MONTPELIER, Vt. (AP) — A powerful obituary for a Vermont woman with opioid addiction has inspired more than 100 donations to a local recovery center from around the country and as far away as Denmark.
The family of 30-year-old Madelyn Ellen Linsenmeir posted an obituary for her after she died Oct. 7 that appeared in several newspapers and has been widely shared.
Her relatives wrote that she first tried OxyContin at a high school party, starting a relationship with opioids that dominated her life. For years, they wrote, they feared her addiction would claim her life. The obituary did not say how she died.
“To some, Maddie was just a junkie — when they saw her addiction they stopped seeing her. And what a loss for them. Because Maddie was hilarious, and warm, and fearless, and resilient,” they wrote of Linsenmeir, noting she was the mother of a toddler.
Drug addiction is not a choice or weakness, they wrote, and people struggling with it need and deserve empathy and support.
In lieu of flowers, the family asked friends and relatives to consider donating to Turning Point Center, where they said Linsenmeir “felt supported.”
By Wednesday, the center had received more than 100 donations, ranging from $5 to $1,000, said Larry De Carolis, executive director.
“We’ve been overwhelmed by the generosity,” he said. “Many of them have been from people who lost a loved one; many are from people who have struggled with addiction themselves and are in recovery now, and many are just citizens who were touched by the obituary and wanted to do something.”
Burlington Police Chief Brandon del Pozo lamented on Facebook that people were paying attention to her particular story and not the larger problem of the many who have died opioid-related deaths.
“And what about the rest of the victims, who weren’t as beautiful and lived in downtrodden cities or the rust belt? They too had mothers who cried for them and blamed themselves,” he wrote.
More work needs to be done, he said, to help the others who will be next.
“They are all human beings and they need our help. Go. Get to work,” he wrote. “We still need to earn the feelings her obituary inspired in us. We should have felt them years ago.”

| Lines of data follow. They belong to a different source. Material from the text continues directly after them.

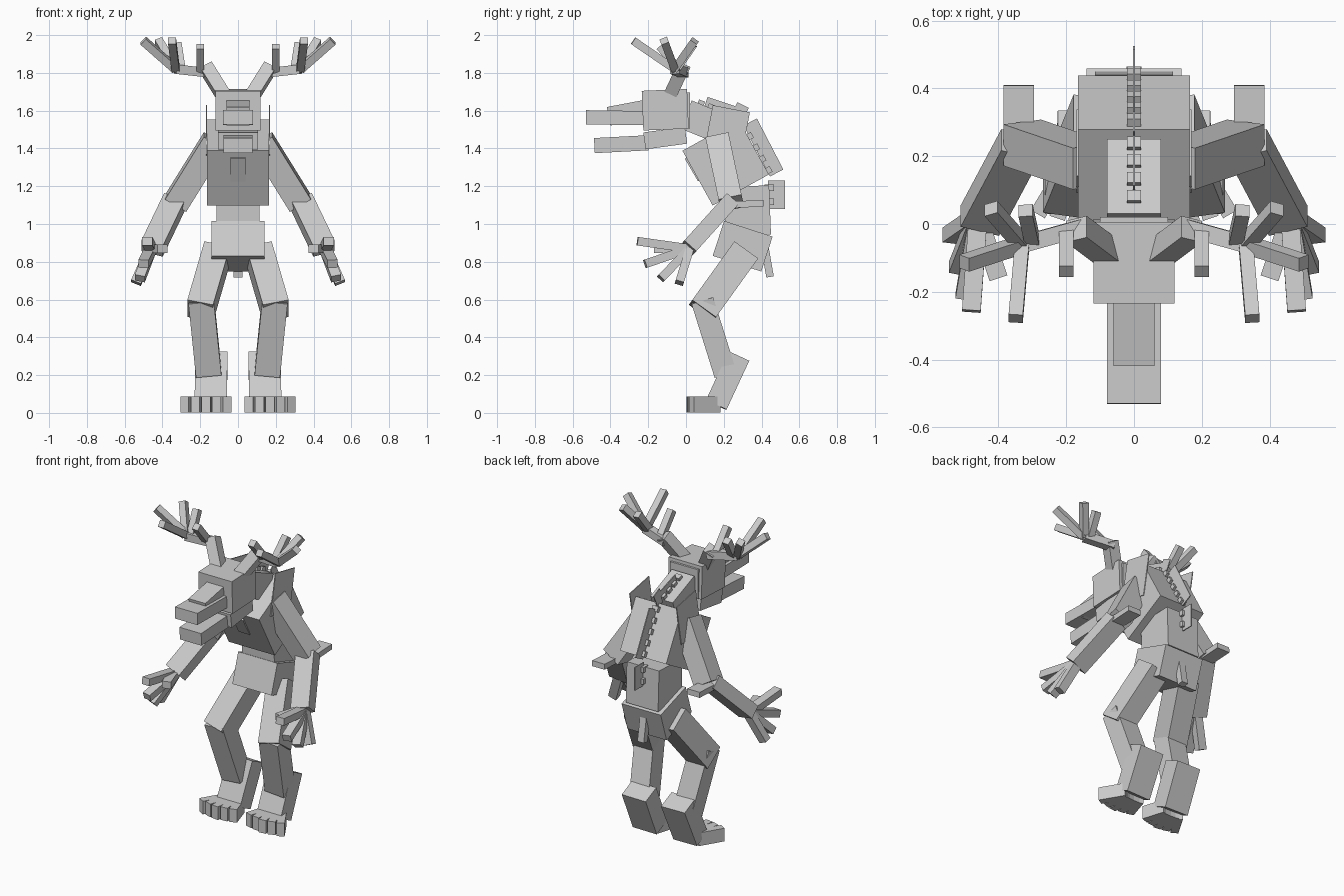
import bpy
import bmesh
from math import cos, radians, sin
from mathutils import Matrix, Vector

default_cube = bpy.data.objects.get("Cube")
if default_cube:
    bpy.data.objects.remove(default_cube)

grey = bpy.data.materials.new("plain grey")
grey.use_nodes = True
grey.diffuse_color = (.6, .6, .6, 1)
grey.node_tree.nodes["Principled BSDF"].inputs["Base Color"].default_value = grey.diffuse_color

THIN = .006


def beam(name, start, end, width, depth):
    """Box whose end faces are centred on start and end; width runs sideways."""
    start, end = Vector(start), Vector(end)
    axis = (end - start).normalized()
    mostly_sideways = abs(axis.x) > .8
    reference = Vector((0, 1, 0)) if mostly_sideways else Vector((1, 0, 0))
    side = (reference - axis * reference.dot(axis)).normalized()
    turn = Matrix((side, axis.cross(side), axis)).transposed().to_4x4()
    size = Matrix.Diagonal((width, depth, (end - start).length, 1))
    place = Matrix.Translation((start + end) / 2)

    bm = bmesh.new()
    bmesh.ops.create_cube(bm, size=1, matrix=place @ turn @ size)
    mesh = bpy.data.meshes.new(name)
    bm.to_mesh(mesh)
    bm.free()
    mesh.materials.append(grey)
    bpy.context.collection.objects.link(bpy.data.objects.new(name, mesh))


def central(name, start, end, width, depth):
    """Beam on the middle plane, from (y, z) to (y, z)."""
    beam(name, (0, *start), (0, *end), width, depth)


def vertebrae(name, start, end, count):
    """Small blocks evenly spaced along a line on the middle plane."""
    start, end = Vector((0, *start)), Vector((0, *end))
    step = (end - start) / count
    half = step.normalized() * .017
    for i in range(count):
        middle = start + step * (i + .5)
        beam(f"{name}_{i + 1}", middle - half, middle + half, width=.04, depth=.05)


# Head and jaws
central("head", (-.23, 1.6), (.01, 1.61), width=.24, depth=.21)
central("upper_snout", (-.53, 1.565), (-.2, 1.56), width=.16, depth=.075)
central("nose_bridge", (-.41, 1.57), (-.2, 1.61), width=.12, depth=.1)
central("lower_jaw", (-.485, 1.415), (-.2, 1.43), width=.155, depth=.08)
central("jaw_hinge", (-.22, 1.44), (0, 1.47), width=.21, depth=.09)
central("skull_back", (-.02, 1.6), (.02, 1.6), width=.2, depth=.19)

# Neck, torso and tail
central("neck", (0, 1.58), (.22, 1.49), width=.16, depth=.16)
central("chest", (.13, 1.47), (.29, 1.18), width=.33, depth=.34)
central("chest_plate", (0, 1.35), (.07, 1.23), width=.08, depth=.015)
central("waist", (.32, 1.2), (.33, .94), width=.23, depth=.24)
central("pelvis", (.33, .975), (.27, .79), width=.28, depth=.27)
central("tail", (.41, .92), (.445, .72), width=.045, depth=.04)

# Thin mane plates down the middle of the back
central("neck_mane", (.1, 1.63), (.25, 1.58), width=THIN, depth=.09)
central("shoulder_mane", (.25, 1.6), (.31, 1.57), width=THIN, depth=.1)
central("back_mane", (.34, 1.54), (.48, 1.27), width=THIN, depth=.08)
central("waist_mane", (.48, 1.23), (.48, 1.08), width=THIN, depth=.09)

# Spine
vertebrae("neck_vertebra", (.05, 1.64), (.26, 1.56), count=4)
vertebrae("back_vertebra", (.28, 1.55), (.445, 1.25), count=5)
vertebrae("waist_vertebra", (.44, 1.23), (.44, 1.08), count=2)

# Paired parts
for sign, tag in ((1, "left"), (-1, "right")):
    flip = Vector((sign, 1, 1))

    def limb(name, start, end, width, depth):
        beam(f"{tag}_{name}", flip * Vector(start), flip * Vector(end), width, depth)

    # Arm
    limb("shoulder_plate", (.167, .24, 1.61), (.167, .19, 1.35), width=THIN, depth=.2)
    limb("upper_arm", (.125, .17, 1.44), (.33, .24, 1.11), width=.13, depth=.125)
    limb("elbow_spur", (.34, .2, 1.1), (.34, .41, 1.11), width=.09, depth=.035)
    limb("forearm", (.335, .235, 1.12), (.455, .01, .87), width=.12, depth=.085)

    # Hand, with the fingers fanned downwards
    wrist = Vector((.46, .02, .87))
    limb("thumb", wrist, (.4, -.16, .87), width=.055, depth=.045)
    for i in range(4):
        angle = radians(8 - 27 * i)
        reach = .28 - .03 * i
        tip = wrist + Vector((.02 * (i + 1), -reach * cos(angle), reach * sin(angle)))
        limb(f"finger_{i + 1}", wrist, tip, width=.055, depth=.045)

    # Leg
    limb("thigh", (.11, .31, .85), (.2, .087, .54), width=.14, depth=.155)
    limb("shin", (.195, .085, .6), (.155, .207, .21), width=.135, depth=.12)
    limb("ankle", (.14, .28, .3), (.145, .16, .042), width=.17, depth=.12)

    # Toes, spread from the heel
    for i in range(-2, 3):
        heel = Vector((.15 + .025 * i, .17, .045))
        tip = Vector((.17 + .057 * i, .005 + .012 * abs(i), .045))
        limb(f"toe_{i + 3}", heel, tip, width=.048, depth=.085)

    # Antler, with the outer tines fanned around the crown
    crown = Vector((.33, -.06, 1.82))
    limb("antler_base", (.07, -.09, 1.67), (.17, -.015, 1.83), width=.07, depth=.07)
    limb("antler_branch", (.15, -.01, 1.8), crown, width=.05, depth=.05)
    limb("front_tine", (.2, -.03, 1.81), (.2, -.14, 1.94), width=.042, depth=.042)
    limb("back_tine", (.3, -.05, 1.82), (.32, .04, 1.95), width=.042, depth=.042)
    for i in range(3):
        angle = radians(67 * i - 85)
        reach = .22 - .04 * i
        tip = crown + Vector((reach * cos(angle), reach * sin(angle), .15))
        limb(f"outer_tine_{i + 1}", crown, tip, width=.042, depth=.042)
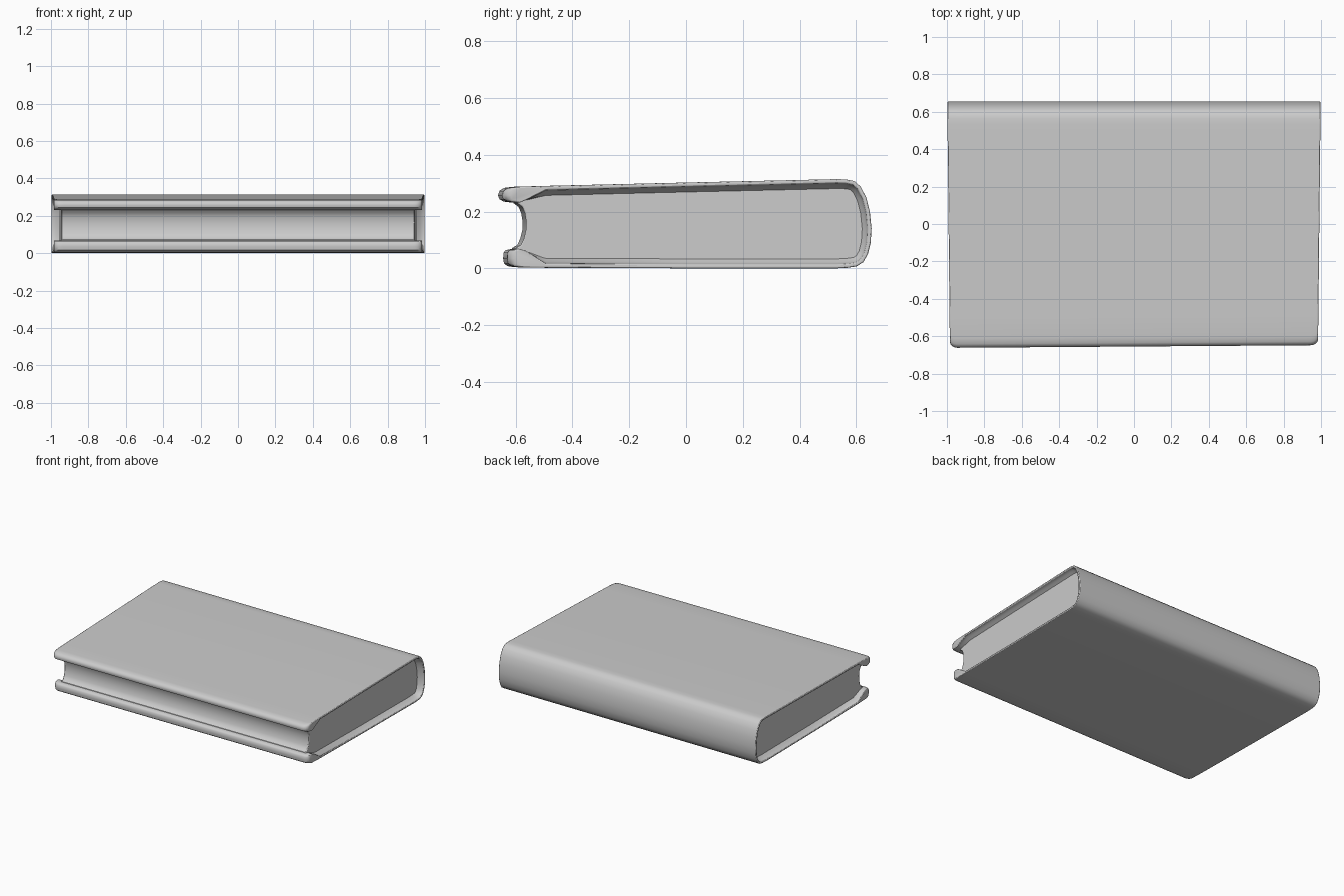
import bpy, bmesh
from math import sqrt
from mathutils import Vector

if "Cube" in bpy.data.objects:
    bpy.data.objects.remove(bpy.data.objects["Cube"])

# Outer skin in (y, z): top board, rounded spine, bottom board
SKIN = [(-0.5, 0.290), (0.0, 0.302), (0.53, 0.314), (0.565, 0.313), (0.593, 0.307),
        (0.615, 0.288), (0.635, 0.25), (0.648, 0.20), (0.654, 0.14), (0.651, 0.09),
        (0.641, 0.05), (0.625, 0.022), (0.602, 0.007), (0.57, 0.002), (0.53, 0.0),
        (0.0, 0.0), (-0.5, 0.002)]
# Rounded front lips of the two boards
LIP_BOTTOM = [(-0.60, 0.004), (-0.622, 0.008), (-0.634, 0.017), (-0.637, 0.035),
              (-0.636, 0.055), (-0.628, 0.064), (-0.605, 0.069), (-0.575, 0.062)]
LIP_TOP = [(-0.575, 0.240), (-0.605, 0.231), (-0.635, 0.235), (-0.650, 0.243),
           (-0.655, 0.257), (-0.650, 0.273), (-0.635, 0.283), (-0.605, 0.287)]
# Hollow fore-edge of the page block
FORE_EDGE = [(-0.61, 0.05), (-0.605, 0.072), (-0.588, 0.082), (-0.577, 0.105),
             (-0.570, 0.135), (-0.569, 0.165), (-0.574, 0.195), (-0.583, 0.216),
             (-0.60, 0.229), (-0.61, 0.245)]


def inset(points, t):
    """Offset the skin inwards by thickness t."""
    out = []
    for i, p in enumerate(points):
        a, b = points[max(i - 1, 0)], points[min(i + 1, len(points) - 1)]
        d = (Vector(b) - Vector(a)).normalized()
        out.append((p[0] + d.y * t, p[1] - d.x * t))
    return out


def loft(name, sections, bevel):
    """Join (x, profile) sections into a capped solid."""
    bm = bmesh.new()
    rings = []
    for x, profile in sections:
        ring = []
        for y, z in profile:
            front = (0.65 - y) / 1.3
            # Boards narrow slightly and slant at the front
            ring.append(bm.verts.new((x * (1 - 0.014 * front), y + 0.007 * x * front, z)))
        rings.append(ring)
    for r, s in zip(rings, rings[1:]):
        for i in range(len(r)):
            j = (i + 1) % len(r)
            bm.faces.new((r[i], r[j], s[j], s[i]))
    bm.faces.new(rings[0])
    bm.faces.new(rings[-1])
    bmesh.ops.recalc_face_normals(bm, faces=bm.faces)
    mesh = bpy.data.meshes.new(name)
    bm.to_mesh(mesh)
    bm.free()
    ob = bpy.data.objects.new(name, mesh)
    bpy.context.collection.objects.link(ob)
    bpy.ops.object.select_all(action='DESELECT')
    ob.select_set(True)
    bpy.context.view_layer.objects.active = ob
    bpy.ops.object.shade_smooth_by_angle(angle=0.7)
    mod = ob.modifiers.new("soft_edges", 'BEVEL')
    mod.width = bevel
    mod.segments = 2
    mod.limit_method = 'ANGLE'
    mod.angle_limit = 1.0
    return ob


def cover_profile(d):
    """Cover section at distance d from the end: rounded corners, thin rim."""
    r = 0.04
    cut = r - sqrt(max(0, r * r - max(0, r - d) ** 2))
    t = 0.014 + 0.028 * min(1, d / 0.05) ** 2
    shape = SKIN + LIP_BOTTOM + inset(SKIN, t)[::-1] + LIP_TOP
    k = 1 - cut / 0.105
    return [(y if y > -0.55 else -0.55 + (y + 0.55) * k, z) for y, z in shape]


# Cover: boards and spine in one wrapped piece
depths = [0.001, 0.006, 0.014, 0.026, 0.04, 0.055]
stations = [(d, -1 + d) for d in depths] + [(d, 1 - d) for d in reversed(depths)]
stations[0], stations[-1] = (0.001, -0.998), (0.001, 0.998)
loft("cover", [(x, cover_profile(d)) for d, x in stations], 0.004)

# Page block: sits inside the cover with a hollow front
block = inset(SKIN, 0.012) + FORE_EDGE
loft("pages", [(x, block) for x in (-0.958, 0.958)], 0.005)
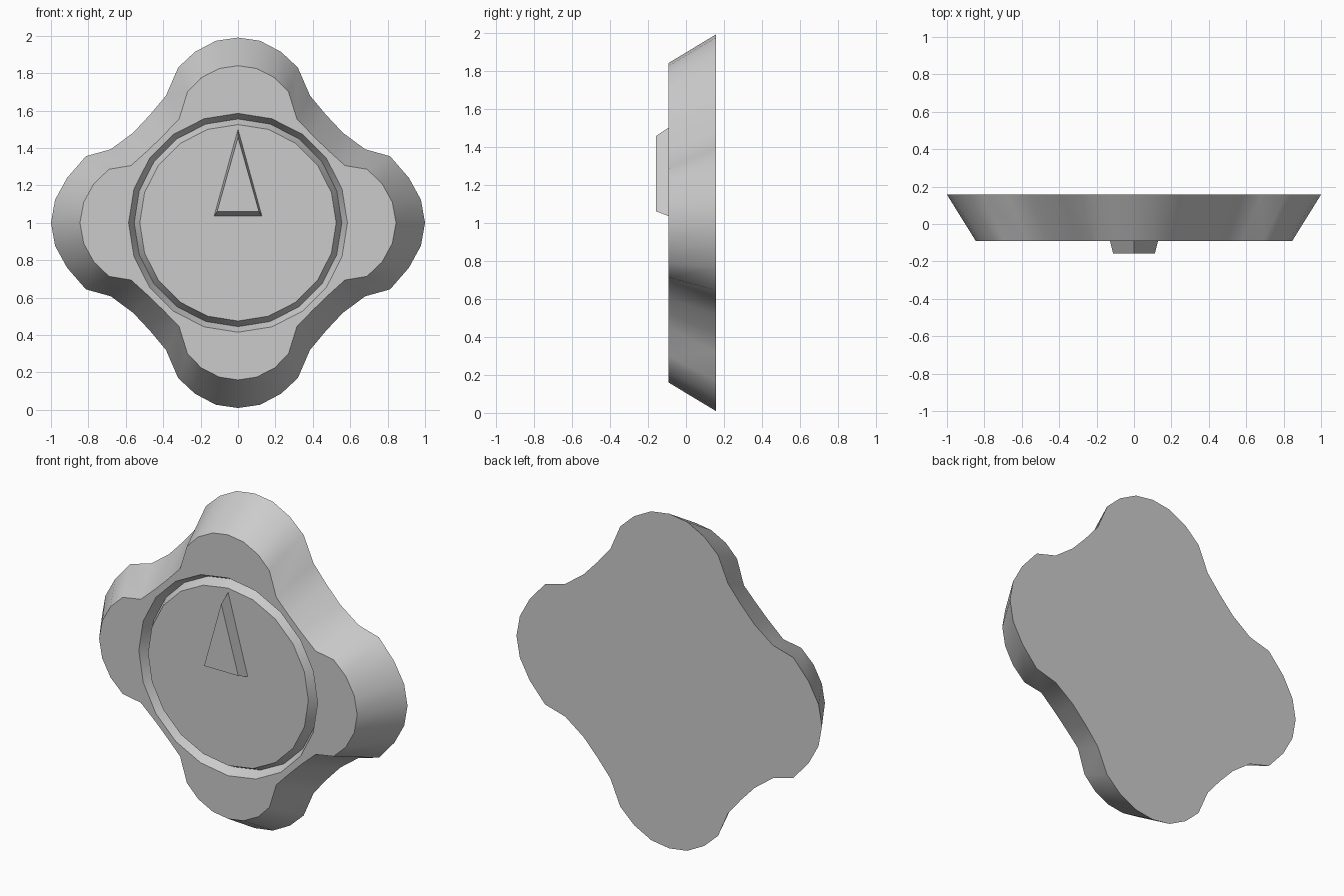
import bpy, bmesh, math

if "Cube" in bpy.data.objects:
    bpy.data.objects.remove(bpy.data.objects["Cube"])

BACK, FRONT, TIP, GROOVE = 0.157, -0.092, -0.157, -0.035
CZ = 1.0  # height of the knob centre

grey = bpy.data.materials.new("grey")
grey.diffuse_color = (0.6, 0.6, 0.6, 1)
grey.use_nodes = True
grey.node_tree.nodes["Principled BSDF"].inputs["Base Color"].default_value = grey.diffuse_color


def mirrored(quarter):
    """Mirror a quarter outline (top to right) into a full closed loop."""
    right = quarter + [(x, -z) for x, z in quarter[-2::-1]]
    return right + [(-x, z) for x, z in right[-2:0:-1]]


def circle(r, n=20):
    return [(r * math.sin(2 * math.pi * i / n), r * math.cos(2 * math.pi * i / n)) for i in range(n)]


def add_loop(bm, pts, y):
    return [bm.verts.new((x, y, z + CZ)) for x, z in pts]


def bridge(bm, a, b):
    for i in range(len(a)):
        j = (i + 1) % len(a)
        bm.faces.new((a[i], a[j], b[j], b[i]))


def finish(bm, name, angle):
    bmesh.ops.recalc_face_normals(bm, faces=bm.faces)
    mesh = bpy.data.meshes.new(name)
    bm.to_mesh(mesh)
    bm.free()
    mesh.materials.append(grey)
    ob = bpy.data.objects.new(name, mesh)
    bpy.context.collection.objects.link(ob)
    bpy.ops.object.select_all(action='DESELECT')
    ob.select_set(True)
    bpy.context.view_layer.objects.active = ob
    bpy.ops.object.shade_smooth_by_angle(angle=math.radians(angle))


# four-lobed knob body with a V groove around its dial face
outer = mirrored([(0, .99), (.118, .973), (.23, .914), (.32, .83), (.385, .68), (.47, .578),
                  (.56, .482), (.68, .393), (.813, .356), (.914, .24), (.978, .123), (1, 0)])
inner = mirrored([(0, .84), (.10, .825), (.197, .775), (.27, .70), (.315, .555), (.392, .475),
                  (.47, .398), (.572, .306), (.69, .286), (.77, .21), (.825, .11), (.845, 0)])
bm = bmesh.new()
back = add_loop(bm, outer, BACK)
rim = add_loop(bm, inner, FRONT)
bm.faces.new(back)
bridge(bm, back, rim)
groove = [add_loop(bm, circle(r), y) for r, y in ((.585, FRONT), (.555, GROOVE), (.525, FRONT))]
bridge(bm, groove[0], groove[1])
bridge(bm, groove[1], groove[2])
bm.faces.new(groove[2])
bm.edges.ensure_lookup_table()
edges = [bm.edges.get((lp[i - 1], lp[i])) for lp in (rim, groove[0]) for i in range(len(lp))]
bmesh.ops.triangle_fill(bm, edges=edges, use_beauty=True, normal=(0, -1, 0))
finish(bm, "knob_body", 50)

# raised triangular pointer
bm = bmesh.new()
base = add_loop(bm, [(0, .5), (.128, .035), (-.128, .035)], FRONT)
top = add_loop(bm, [(0, .457), (.112, .06), (-.112, .06)], TIP)
bridge(bm, base, top)
bm.faces.new(top)
bm.faces.new(base)
finish(bm, "pointer", 30)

The Vermont Health Department said Linsenmeir died out of state but didn’t know where. She had spent time in Sarasota, Florida; Keene, New Hampshire; and Boulder, Colorado.